### Aim of the task
Scan the entries below for "finish" and copy each line that holds it.

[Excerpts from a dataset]
#####

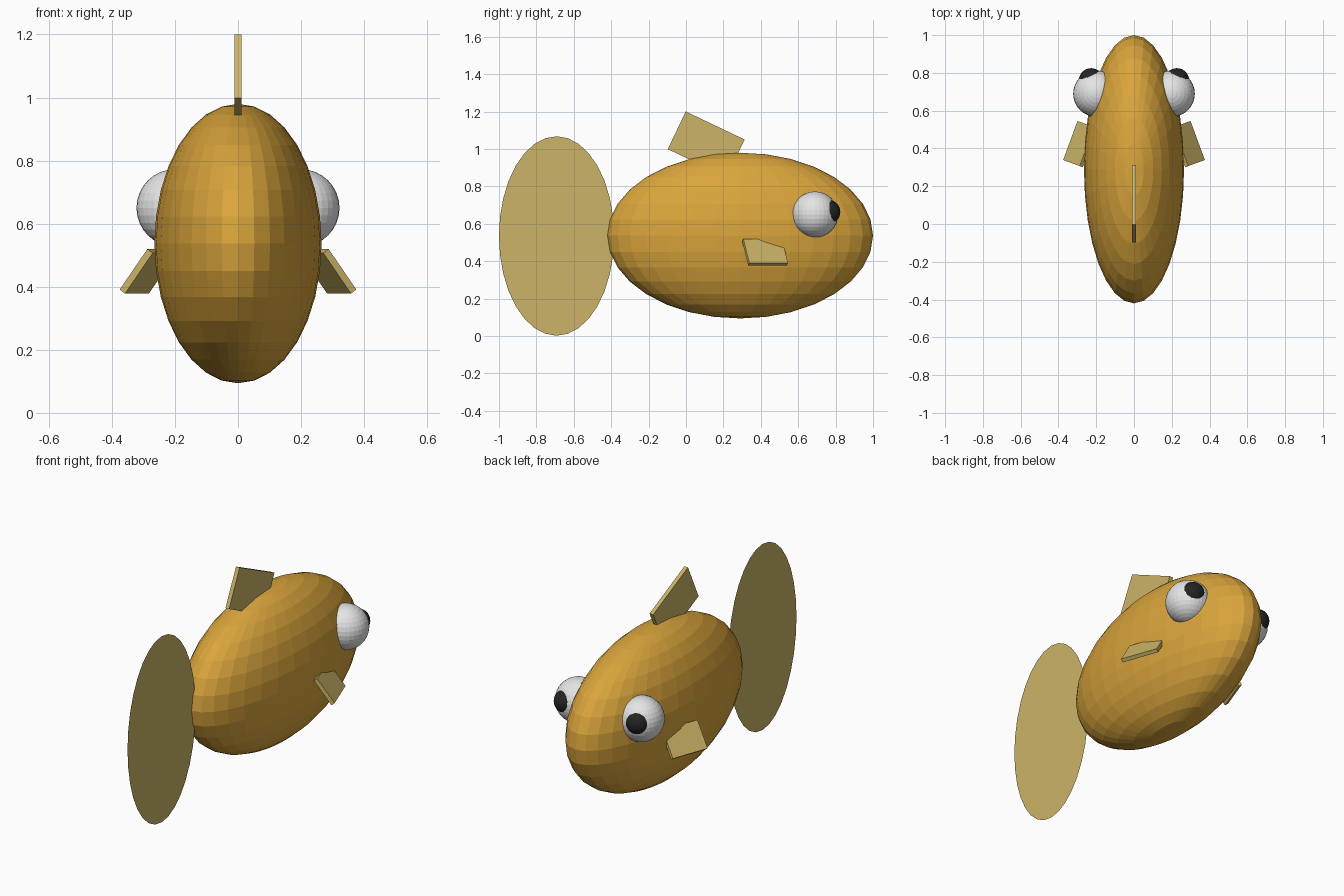
import bpy, math
from mathutils import Matrix, Vector

if "Cube" in bpy.data.objects:
    bpy.data.objects.remove(bpy.data.objects["Cube"])


def material(name, rgb):
    m = bpy.data.materials.new(name)
    m.diffuse_color = (*rgb, 1)
    m.use_nodes = True
    m.node_tree.nodes["Principled BSDF"].inputs["Base Color"].default_value = m.diffuse_color
    return m


GOLD = material("golden_orange", (0.70, 0.376, 0.045))
KHAKI = material("pale_khaki", (0.60, 0.455, 0.135))
WHITE = material("eye_white", (0.78, 0.78, 0.78))
BLACK = material("pupil_black", (0.017, 0.017, 0.017))


def finish(name, mat):
    ob = bpy.context.object
    ob.name = name
    ob.data.name = name
    ob.data.materials.append(mat)
    return ob


def ball(name, center, radii, mat):
    bpy.ops.mesh.primitive_uv_sphere_add(segments=32, ring_count=16, radius=1, location=center)
    ob = finish(name, mat)
    ob.scale = radii
    return ob


def slab(name, center, axes, size, mat):
    """Box with its edges along the three given directions."""
    bpy.ops.mesh.primitive_cube_add(size=1)
    ob = finish(name, mat)
    rot = Matrix([a.normalized() for a in axes]).transposed().to_4x4()
    ob.matrix_world = Matrix.Translation(center) @ rot @ Matrix.Diagonal((*size, 1))
    return ob


# Body: tall, narrow faceted egg, head toward +y
ball("body", (0, 0.29, 0.537), (0.265, 0.71, 0.443), GOLD)

# Tail: paper-thin upright oval
bpy.ops.mesh.primitive_circle_add(vertices=32, radius=1, fill_type='NGON',
                                  location=(0, -0.692, 0.535),
                                  rotation=(0, math.pi / 2, 0))
finish("tail_fin", KHAKI).scale = (0.533, 0.308, 1)

# Back fin: tilted slab
along = Vector((0, 0.903, -0.43))
slab("back_fin", (0, 0.108, 1.025),
     (Vector((1, 0, 0)), along, Vector((1, 0, 0)).cross(along)),
     (0.023, 0.349, 0.223), KHAKI)

# Paired eyes, pupils and side fins
for side, s in (("right", 1), ("left", -1)):
    ball(side + "_eye", (s * 0.199, 0.69, 0.65), (0.123,) * 3, WHITE)
    ball(side + "_pupil", (s * 0.227, 0.760, 0.663), (0.065,) * 3, BLACK)
    length = Vector((s * 0.345, -0.939, 0))
    slope = Vector((s * 0.939 * 0.588, 0.345 * 0.588, -0.809))
    normal = length.cross(slope)
    if s < 0:
        length = -length
        normal = length.cross(slope)
    slab(side + "_side_fin", (s * 0.285, 0.423, 0.449),
         (length, slope, normal), (0.22, 0.159, 0.022), KHAKI)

#####

### Task response
def finish(name, mat):
    ob = finish(name, mat)
    ob = finish(name, mat)
finish("tail_fin", KHAKI).scale = (0.533, 0.308, 1)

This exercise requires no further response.